Wednesday, 13 April 2011

MAKE: Electronics: Experiment 13


This experiment demonstrates how heat affects components - in particular, the LED. One heats the LED with a soldering iron for a while with a copper aligator clip (which diverts heat from the LED, thus preventing it from damage). After you remove it and just use the soldering iron on its own, it's luminosity slowly decreases in intensity for a period of time before it burns out due to excessive heat.
OK, I have a little confession to make, I failed this experiment, the LED only got slightly dim after 5 minutes of my soldering iron at 450°C so I gave up!

The stop watch indicates how long the iron had been applied to the LED and the iron station shows the temperature the iron was at.


  1. I had the same experience! My LED was not affected and I tried 2 soldering irons on it, both at full heat settings (450 C like yours). I found that to be very odd.

  2. I wonder if because the LEDs aren't connected to a PCB they dissipate heat much more quickly than they would if they were attached to one (PCBs can get very hot!).

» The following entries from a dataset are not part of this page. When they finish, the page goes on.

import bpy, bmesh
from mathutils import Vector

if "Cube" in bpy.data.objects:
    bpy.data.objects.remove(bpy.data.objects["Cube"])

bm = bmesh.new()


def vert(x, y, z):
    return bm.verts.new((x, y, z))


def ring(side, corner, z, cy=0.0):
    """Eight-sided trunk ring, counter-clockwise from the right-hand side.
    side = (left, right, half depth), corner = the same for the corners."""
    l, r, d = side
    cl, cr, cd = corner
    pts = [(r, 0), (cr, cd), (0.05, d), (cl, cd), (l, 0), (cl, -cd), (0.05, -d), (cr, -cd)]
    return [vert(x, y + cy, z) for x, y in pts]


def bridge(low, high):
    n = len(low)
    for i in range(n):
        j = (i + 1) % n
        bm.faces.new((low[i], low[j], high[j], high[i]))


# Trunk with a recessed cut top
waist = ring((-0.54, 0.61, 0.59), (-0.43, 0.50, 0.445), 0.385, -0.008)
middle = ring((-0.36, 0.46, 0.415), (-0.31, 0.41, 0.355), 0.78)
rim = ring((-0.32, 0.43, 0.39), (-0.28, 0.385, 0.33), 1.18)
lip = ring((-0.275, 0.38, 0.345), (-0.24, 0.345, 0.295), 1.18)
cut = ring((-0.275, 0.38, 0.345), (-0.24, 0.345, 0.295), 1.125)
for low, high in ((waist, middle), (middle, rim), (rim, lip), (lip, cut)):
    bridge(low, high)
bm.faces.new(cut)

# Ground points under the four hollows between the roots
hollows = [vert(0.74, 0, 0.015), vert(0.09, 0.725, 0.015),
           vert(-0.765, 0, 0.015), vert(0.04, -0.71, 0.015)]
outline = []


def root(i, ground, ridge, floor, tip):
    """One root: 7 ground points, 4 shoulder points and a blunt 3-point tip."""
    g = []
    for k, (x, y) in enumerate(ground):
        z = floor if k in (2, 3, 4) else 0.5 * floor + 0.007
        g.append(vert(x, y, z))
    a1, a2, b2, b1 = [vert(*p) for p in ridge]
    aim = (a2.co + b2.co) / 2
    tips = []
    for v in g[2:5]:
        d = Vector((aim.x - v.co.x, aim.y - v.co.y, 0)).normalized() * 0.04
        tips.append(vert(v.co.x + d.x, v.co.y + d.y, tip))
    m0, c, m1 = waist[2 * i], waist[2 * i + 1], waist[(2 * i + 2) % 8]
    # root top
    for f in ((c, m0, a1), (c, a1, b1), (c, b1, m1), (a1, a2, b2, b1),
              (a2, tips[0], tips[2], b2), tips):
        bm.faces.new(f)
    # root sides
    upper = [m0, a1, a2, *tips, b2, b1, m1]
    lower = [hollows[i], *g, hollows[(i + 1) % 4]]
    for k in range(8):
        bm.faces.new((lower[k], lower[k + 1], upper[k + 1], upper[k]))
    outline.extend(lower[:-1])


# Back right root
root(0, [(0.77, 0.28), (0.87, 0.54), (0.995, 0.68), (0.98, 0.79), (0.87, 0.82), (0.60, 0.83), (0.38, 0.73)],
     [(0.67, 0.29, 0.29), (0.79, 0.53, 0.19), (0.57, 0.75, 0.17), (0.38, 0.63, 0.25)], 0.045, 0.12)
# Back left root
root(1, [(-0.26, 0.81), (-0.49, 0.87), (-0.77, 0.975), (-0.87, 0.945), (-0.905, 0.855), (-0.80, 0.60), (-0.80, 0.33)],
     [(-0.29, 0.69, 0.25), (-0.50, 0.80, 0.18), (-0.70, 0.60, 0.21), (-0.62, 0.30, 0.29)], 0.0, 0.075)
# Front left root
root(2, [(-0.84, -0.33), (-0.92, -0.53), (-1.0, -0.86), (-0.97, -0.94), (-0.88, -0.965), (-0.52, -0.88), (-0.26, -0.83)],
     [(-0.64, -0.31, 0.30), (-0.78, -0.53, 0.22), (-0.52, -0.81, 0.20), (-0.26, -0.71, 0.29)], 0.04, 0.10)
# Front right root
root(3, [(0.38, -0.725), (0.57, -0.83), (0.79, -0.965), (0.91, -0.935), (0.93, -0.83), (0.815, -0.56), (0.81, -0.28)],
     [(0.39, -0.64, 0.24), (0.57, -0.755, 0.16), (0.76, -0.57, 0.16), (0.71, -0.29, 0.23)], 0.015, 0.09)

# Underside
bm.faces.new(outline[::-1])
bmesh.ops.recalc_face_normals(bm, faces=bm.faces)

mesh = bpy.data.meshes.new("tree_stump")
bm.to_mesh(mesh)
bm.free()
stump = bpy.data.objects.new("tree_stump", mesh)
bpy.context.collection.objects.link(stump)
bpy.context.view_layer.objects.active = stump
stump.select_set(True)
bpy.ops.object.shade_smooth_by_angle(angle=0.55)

    I don't think I've ever damaged a component by overheating it from soldering, most are fairly hardy.